### ABOUT THIS EXERCISE
Pick each line containing "faces" out of the records.

### INPUT MATERIAL
#####

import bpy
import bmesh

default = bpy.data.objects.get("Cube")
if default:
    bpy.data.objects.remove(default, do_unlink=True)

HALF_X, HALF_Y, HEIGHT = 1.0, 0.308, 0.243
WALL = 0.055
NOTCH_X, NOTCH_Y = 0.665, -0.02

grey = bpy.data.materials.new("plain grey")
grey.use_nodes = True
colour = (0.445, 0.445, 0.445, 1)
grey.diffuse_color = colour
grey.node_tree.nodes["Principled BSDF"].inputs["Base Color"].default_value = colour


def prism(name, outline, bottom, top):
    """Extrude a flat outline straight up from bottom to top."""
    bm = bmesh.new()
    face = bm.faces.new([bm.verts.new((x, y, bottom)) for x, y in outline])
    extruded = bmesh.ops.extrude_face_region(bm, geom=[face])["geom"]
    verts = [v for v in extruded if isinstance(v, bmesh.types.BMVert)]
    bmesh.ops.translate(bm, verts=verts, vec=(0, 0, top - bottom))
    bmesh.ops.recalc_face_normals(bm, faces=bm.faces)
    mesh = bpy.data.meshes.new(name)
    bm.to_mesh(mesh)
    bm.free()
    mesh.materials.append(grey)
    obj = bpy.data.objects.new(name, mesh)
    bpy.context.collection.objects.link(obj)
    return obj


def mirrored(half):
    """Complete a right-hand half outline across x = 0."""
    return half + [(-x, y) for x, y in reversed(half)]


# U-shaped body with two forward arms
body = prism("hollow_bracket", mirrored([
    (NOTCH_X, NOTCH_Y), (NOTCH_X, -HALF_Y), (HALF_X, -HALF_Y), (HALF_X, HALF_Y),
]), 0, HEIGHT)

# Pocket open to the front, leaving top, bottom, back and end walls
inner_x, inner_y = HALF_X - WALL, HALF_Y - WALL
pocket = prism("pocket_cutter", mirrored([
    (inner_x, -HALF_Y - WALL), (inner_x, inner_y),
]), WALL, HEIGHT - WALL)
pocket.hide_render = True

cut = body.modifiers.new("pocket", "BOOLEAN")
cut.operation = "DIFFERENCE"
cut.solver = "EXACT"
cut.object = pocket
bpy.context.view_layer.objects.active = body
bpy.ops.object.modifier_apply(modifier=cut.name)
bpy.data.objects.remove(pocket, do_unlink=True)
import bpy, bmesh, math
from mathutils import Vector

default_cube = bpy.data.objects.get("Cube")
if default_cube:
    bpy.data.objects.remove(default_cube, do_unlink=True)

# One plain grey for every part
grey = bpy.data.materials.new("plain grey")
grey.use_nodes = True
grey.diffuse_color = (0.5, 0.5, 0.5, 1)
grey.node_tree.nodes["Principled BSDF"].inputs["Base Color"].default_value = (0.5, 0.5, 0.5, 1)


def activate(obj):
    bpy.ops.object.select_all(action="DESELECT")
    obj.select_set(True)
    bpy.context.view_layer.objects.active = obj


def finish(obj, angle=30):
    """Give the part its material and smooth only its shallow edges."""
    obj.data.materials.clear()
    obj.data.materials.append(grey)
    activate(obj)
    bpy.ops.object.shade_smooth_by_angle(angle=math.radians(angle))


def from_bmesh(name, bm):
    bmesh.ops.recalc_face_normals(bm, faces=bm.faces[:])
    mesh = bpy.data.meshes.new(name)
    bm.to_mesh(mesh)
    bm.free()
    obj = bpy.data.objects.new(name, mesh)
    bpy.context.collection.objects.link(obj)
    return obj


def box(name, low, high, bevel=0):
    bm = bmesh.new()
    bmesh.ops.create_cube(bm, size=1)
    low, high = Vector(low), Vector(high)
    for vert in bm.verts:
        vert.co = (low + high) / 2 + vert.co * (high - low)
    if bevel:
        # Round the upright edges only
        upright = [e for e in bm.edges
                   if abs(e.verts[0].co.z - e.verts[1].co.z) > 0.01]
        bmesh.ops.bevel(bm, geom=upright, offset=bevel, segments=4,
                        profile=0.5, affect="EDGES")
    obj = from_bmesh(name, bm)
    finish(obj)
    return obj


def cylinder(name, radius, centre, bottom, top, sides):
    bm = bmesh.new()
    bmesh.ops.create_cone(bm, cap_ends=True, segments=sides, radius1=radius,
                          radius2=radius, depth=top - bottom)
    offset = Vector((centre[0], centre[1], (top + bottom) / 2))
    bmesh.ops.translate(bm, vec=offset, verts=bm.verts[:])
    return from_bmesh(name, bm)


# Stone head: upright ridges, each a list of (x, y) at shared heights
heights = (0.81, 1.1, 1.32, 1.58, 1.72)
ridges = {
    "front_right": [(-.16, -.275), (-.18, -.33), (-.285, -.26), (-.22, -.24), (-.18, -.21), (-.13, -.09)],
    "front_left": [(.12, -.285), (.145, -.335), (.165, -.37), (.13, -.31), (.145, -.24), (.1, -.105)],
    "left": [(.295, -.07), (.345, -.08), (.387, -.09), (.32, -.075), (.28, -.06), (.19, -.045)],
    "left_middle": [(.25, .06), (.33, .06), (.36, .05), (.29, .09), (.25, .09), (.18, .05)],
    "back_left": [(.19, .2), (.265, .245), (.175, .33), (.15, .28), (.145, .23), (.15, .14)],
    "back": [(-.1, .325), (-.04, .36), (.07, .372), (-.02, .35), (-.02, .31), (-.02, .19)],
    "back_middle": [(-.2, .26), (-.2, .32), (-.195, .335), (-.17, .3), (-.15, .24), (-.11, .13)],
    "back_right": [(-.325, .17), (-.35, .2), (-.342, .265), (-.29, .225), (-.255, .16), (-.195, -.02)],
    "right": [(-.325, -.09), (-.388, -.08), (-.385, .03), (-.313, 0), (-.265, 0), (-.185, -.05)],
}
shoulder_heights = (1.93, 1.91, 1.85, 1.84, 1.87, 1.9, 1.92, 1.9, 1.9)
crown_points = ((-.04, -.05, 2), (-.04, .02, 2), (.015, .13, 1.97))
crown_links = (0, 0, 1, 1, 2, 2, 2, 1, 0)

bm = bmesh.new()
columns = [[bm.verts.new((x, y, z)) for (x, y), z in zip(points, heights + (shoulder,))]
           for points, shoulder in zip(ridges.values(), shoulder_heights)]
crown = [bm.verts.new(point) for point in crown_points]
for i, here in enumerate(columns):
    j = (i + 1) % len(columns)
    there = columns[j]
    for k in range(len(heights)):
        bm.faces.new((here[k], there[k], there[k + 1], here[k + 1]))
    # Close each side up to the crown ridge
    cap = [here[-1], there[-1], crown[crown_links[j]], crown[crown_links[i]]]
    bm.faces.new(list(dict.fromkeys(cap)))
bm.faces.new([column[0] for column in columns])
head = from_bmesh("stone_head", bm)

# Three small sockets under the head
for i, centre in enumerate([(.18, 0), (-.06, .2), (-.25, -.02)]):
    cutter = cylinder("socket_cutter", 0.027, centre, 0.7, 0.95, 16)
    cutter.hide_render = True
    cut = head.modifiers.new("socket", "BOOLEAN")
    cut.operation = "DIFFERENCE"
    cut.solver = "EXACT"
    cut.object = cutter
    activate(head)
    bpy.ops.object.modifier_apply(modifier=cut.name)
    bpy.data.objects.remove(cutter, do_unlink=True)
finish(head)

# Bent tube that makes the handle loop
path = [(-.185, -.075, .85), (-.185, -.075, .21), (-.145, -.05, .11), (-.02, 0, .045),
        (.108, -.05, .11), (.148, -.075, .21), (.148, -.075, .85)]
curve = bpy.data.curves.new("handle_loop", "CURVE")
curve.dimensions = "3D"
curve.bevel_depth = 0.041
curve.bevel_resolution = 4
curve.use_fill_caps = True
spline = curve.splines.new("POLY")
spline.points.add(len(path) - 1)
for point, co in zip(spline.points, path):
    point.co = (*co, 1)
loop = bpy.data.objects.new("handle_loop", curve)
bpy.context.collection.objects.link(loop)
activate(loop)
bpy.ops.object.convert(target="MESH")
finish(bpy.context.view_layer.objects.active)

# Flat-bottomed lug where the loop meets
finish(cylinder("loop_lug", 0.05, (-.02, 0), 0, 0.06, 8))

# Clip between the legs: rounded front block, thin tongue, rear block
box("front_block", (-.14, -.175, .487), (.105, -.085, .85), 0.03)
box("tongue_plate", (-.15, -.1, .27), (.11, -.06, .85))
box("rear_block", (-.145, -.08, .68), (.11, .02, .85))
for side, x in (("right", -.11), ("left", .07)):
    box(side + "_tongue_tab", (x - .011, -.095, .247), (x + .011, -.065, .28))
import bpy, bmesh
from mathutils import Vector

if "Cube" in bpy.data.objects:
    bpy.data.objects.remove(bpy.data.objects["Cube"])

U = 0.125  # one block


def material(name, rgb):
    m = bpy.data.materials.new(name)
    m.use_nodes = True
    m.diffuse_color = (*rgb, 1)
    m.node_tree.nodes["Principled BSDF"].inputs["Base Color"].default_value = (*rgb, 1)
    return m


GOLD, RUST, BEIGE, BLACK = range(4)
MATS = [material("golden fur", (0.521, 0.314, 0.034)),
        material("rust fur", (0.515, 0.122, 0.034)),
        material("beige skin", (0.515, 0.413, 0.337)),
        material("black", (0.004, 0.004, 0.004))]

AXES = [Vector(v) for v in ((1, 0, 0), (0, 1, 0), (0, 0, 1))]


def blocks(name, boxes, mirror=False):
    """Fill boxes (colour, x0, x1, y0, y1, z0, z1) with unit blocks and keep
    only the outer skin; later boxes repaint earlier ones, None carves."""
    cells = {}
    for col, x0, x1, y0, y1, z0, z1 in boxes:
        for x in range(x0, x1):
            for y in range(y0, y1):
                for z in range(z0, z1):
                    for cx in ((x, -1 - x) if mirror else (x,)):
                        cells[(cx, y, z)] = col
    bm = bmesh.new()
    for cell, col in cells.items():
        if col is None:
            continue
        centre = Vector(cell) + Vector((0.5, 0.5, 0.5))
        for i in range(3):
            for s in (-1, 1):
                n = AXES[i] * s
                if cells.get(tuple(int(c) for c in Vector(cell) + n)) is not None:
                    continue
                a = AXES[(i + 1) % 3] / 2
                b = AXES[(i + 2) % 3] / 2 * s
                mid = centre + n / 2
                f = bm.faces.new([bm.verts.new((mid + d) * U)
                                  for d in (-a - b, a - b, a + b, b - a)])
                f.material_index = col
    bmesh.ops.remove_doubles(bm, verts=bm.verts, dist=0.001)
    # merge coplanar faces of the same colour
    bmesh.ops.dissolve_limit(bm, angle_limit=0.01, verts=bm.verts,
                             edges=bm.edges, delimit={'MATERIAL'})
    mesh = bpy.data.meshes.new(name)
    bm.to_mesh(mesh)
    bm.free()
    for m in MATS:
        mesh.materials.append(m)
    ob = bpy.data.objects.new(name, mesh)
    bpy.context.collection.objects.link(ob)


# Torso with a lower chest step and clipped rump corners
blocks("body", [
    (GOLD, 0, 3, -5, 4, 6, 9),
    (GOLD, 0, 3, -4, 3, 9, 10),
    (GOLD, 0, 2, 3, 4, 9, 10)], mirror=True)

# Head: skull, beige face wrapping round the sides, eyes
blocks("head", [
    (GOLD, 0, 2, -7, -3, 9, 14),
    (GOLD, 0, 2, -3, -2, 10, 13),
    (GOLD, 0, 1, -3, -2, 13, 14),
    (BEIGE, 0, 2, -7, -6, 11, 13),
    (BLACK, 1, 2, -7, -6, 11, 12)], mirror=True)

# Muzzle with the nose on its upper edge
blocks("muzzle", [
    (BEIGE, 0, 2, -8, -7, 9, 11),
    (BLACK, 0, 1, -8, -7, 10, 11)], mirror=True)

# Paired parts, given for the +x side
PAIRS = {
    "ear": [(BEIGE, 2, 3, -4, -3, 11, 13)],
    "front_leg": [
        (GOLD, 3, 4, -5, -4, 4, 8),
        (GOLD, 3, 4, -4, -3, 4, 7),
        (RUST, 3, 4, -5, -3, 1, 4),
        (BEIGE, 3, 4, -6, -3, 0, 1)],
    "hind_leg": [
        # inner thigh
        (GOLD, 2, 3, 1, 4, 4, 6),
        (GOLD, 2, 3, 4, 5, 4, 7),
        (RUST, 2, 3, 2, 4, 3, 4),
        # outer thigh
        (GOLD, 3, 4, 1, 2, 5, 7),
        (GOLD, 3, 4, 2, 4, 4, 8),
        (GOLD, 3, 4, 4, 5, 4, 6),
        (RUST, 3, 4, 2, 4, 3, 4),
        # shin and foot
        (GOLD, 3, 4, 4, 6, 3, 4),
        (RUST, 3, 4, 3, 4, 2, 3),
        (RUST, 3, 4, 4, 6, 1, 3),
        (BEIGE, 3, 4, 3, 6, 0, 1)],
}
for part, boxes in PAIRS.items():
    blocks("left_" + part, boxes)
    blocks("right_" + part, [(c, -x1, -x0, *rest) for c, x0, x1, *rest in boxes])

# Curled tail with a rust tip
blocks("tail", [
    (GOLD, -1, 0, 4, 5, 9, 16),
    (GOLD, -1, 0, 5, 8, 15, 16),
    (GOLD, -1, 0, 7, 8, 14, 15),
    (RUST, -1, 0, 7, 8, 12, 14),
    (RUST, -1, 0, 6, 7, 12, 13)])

#####

### RESPONSE TO THE EXERCISE
    face = bm.faces.new([bm.verts.new((x, y, bottom)) for x, y in outline])
    bmesh.ops.recalc_face_normals(bm, faces=bm.faces)
    bmesh.ops.recalc_face_normals(bm, faces=bm.faces[:])
        bm.faces.new((here[k], there[k], there[k + 1], here[k + 1]))
    bm.faces.new(list(dict.fromkeys(cap)))
bm.faces.new([column[0] for column in columns])
                f = bm.faces.new([bm.verts.new((mid + d) * U)
    # merge coplanar faces of the same colour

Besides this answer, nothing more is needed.